According to Statistics Canada, the median farm operating revenue for Indigenous farm operators in 2020 was $25,960, compared to non-Indigenous operators who earned $73,440. This is a revenue disparity of $47,480, or nearly 65%. The revenue disparity declined slightly between 2015 and 2020, being at $49,900 (adjusted for inflation) in 2015. Revenue inequality has therefore improved slightly over the last five years.  

These differences are largely due to under-representation of Indigenous farm operators in higher farm revenue brackets. Indigenous operators are highly represented in the lower threshold revenue classes (Figure 1), with 60% of Indigenous operators earning less than $50,000 annually, compared to 43% of non-Indigenous operators. This goes to suggest that although some Indigenous operators own major farming operations, most Indigenous operations are small-scale oriented. 

Figure 1: Revenue class of Indigenous and non-Indigenous farm operators

Table showing: Figure 1. Revenue class of Indigenous and non-Indigenous farm operators.

Sources: Statistics Canada and FCC calculations

Closing the revenue gap between Indigenous and non-Indigenous farm operations can be converted to a contribution to the economy measured in terms of GDP. GDP related to Indigenous primary farming operations was estimated to be $351 million, or 1.0% of Canada’s primary agriculture GDP in 2021. Conversely, the GDP contribution of non-Indigenous farm operations was $35.9 billion. This estimated primary agriculture GDP per farm operator was $64,900 for Indigenous and $140,100 for non-indigenous, for a GDP per farm disparity of $75,200.  

Potential of growing Indigenous representation and revenue 

An equitable representation of Indigenous agriculture implies an increase in the number of operators as well as in revenues generated per farm.  

Table 1 summarizes the impact on Indigenous and Canada’s agriculture GDP if we increase Indigenous participation in the sector and revenue generated per farm. Achieving these goals would increase Canadian primary agriculture GDP by $1.5 billion.  

Table 1: Indigenous agriculture potential GDP growth 

Table 1 showing the potential growth of Indigenous agriculture.

Sources: Statistics Canada and FCC calculation

An opportunity for the overall economy 

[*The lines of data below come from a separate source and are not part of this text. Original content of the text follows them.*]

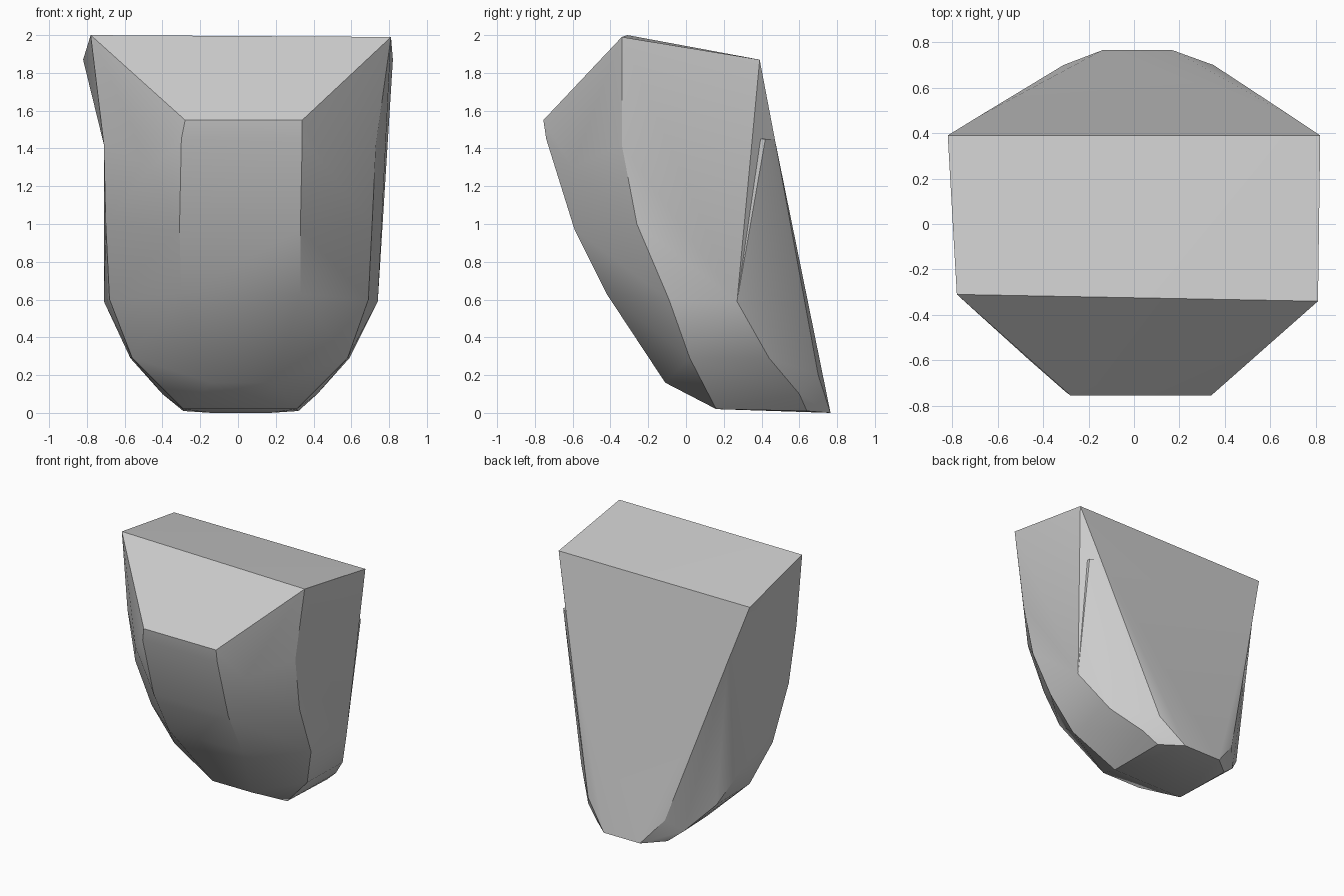
import bpy
import bmesh
import math

cube = bpy.data.objects.get("Cube")
if cube:
    bpy.data.objects.remove(cube, do_unlink=True)

# One plain grey for the whole shell
grey = bpy.data.materials.new("stone grey")
grey.use_nodes = True
GREY_COLOUR = (0.6, 0.6, 0.6, 1)
grey.diffuse_color = GREY_COLOUR
grey.node_tree.nodes["Principled BSDF"].inputs["Base Color"].default_value = GREY_COLOUR


def convex_block(name, pairs, singles=()):
    """Faceted block: each pair is (right x, left x, y, z)."""
    bm = bmesh.new()
    for right, left, y, z in pairs:
        bm.verts.new((right, y, z))
        bm.verts.new((left, y, z))
    for point in singles:
        bm.verts.new(point)
    hull = bmesh.ops.convex_hull(bm, input=bm.verts[:])
    spare = {v for v in hull["geom_interior"] + hull["geom_unused"]
             if isinstance(v, bmesh.types.BMVert)}
    bmesh.ops.delete(bm, geom=list(spare), context="VERTS")
    bmesh.ops.dissolve_limit(bm, angle_limit=math.radians(1),
                             verts=bm.verts[:], edges=bm.edges[:])
    bmesh.ops.recalc_face_normals(bm, faces=bm.faces[:])
    mesh = bpy.data.meshes.new(name)
    bm.to_mesh(mesh)
    bm.free()
    mesh.materials.append(grey)
    obj = bpy.data.objects.new(name, mesh)
    bpy.context.collection.objects.link(obj)
    return obj


brow = (-0.28, 0.34, -0.755, 1.55)
cheek = (-0.46, 0.47, -0.60, 1.30)
shoulder = (-0.71, 0.73, -0.34, 1.42)

# Rounded body tapering down to the small foot
body = convex_block("body", [
    brow, cheek, shoulder,
    (-0.30, 0.34, -0.74, 1.45),
    (-0.31, 0.33, -0.59, 0.97),
    (-0.30, 0.33, -0.42, 0.63),
    (-0.14, 0.19, -0.11, 0.16),
    (-0.70, 0.71, -0.26, 1.00),
    (-0.68, 0.69, -0.09, 0.60),
    (-0.56, 0.58, 0.02, 0.29),
    (-0.29, 0.31, 0.16, 0.02),
    (-0.71, 0.74, 0.27, 0.59),
    (-0.57, 0.59, 0.44, 0.29),
    (-0.40, 0.42, 0.60, 0.10),
    (-0.29, 0.32, 0.64, 0.01),
    (-0.31, 0.35, 0.70, 0.20),
    (-0.14, 0.17, 0.765, 0.0),
    (-0.71, 0.76, 0.42, 1.45),
    (-0.69, 0.70, 0.47, 1.45),
])

# Flared rim carrying the flat top and the sloping front face
rim = convex_block("flared_rim", [
    brow, cheek, shoulder,
    (-0.82, 0.82, 0.39, 1.87),
    (-0.69, 0.70, 0.47, 1.45),
], singles=[
    (-0.78, -0.31, 2.0), (0.81, -0.34, 1.99),
    (-0.71, 0.42, 1.45), (0.74, 0.27, 0.59),
])

# Fuse both into one closed shell
union = body.modifiers.new("join rim", "BOOLEAN")
union.operation = "UNION"
union.solver = "EXACT"
union.object = rim
bpy.context.view_layer.objects.active = body
body.select_set(True)
rim.select_set(False)
bpy.ops.object.modifier_apply(modifier=union.name)
bpy.data.objects.remove(rim, do_unlink=True)
bpy.ops.object.shade_smooth_by_angle(angle=math.radians(28))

Working towards achieving economic parity for Indigenous people in Canada presents an opportunity to lift the economic resilience of Indigenous populations as well as promoting food security. Increasing Indigenous participation in agriculture is a $1.5 billion opportunity which would more than quadruple Indigenous agriculture GDP and provide an estimated 4.0 % boost in Canada’s primary agriculture GDP. Government programs such as the Indigenous agriculture and food systems initiative and funding programs for Indigenous and northern communities and organizations are laudable, and could be complemented with an innovation plan and collaboration between all stakeholders to address the barriers to increasing Indigenous participation in primary agriculture and agri-food business. 

Isaac Kwarteng

Senior Economist

Isaac Kwarteng is a Senior Economist at FCC, focusing on long-term economic research and forecasting to support strategy and risk. He also supports the CEO’s office with information and data requests.

Isaac joined FCC in 2023 from the Government of Saskatchewan, where he worked for a decade in economic, research and statistical roles.

Isaac received his master’s degree in economics from the University of East Anglia in the UK. He also has a master’s degree in statistics from the University of Regina and is currently enrolled in the Ph.D. program.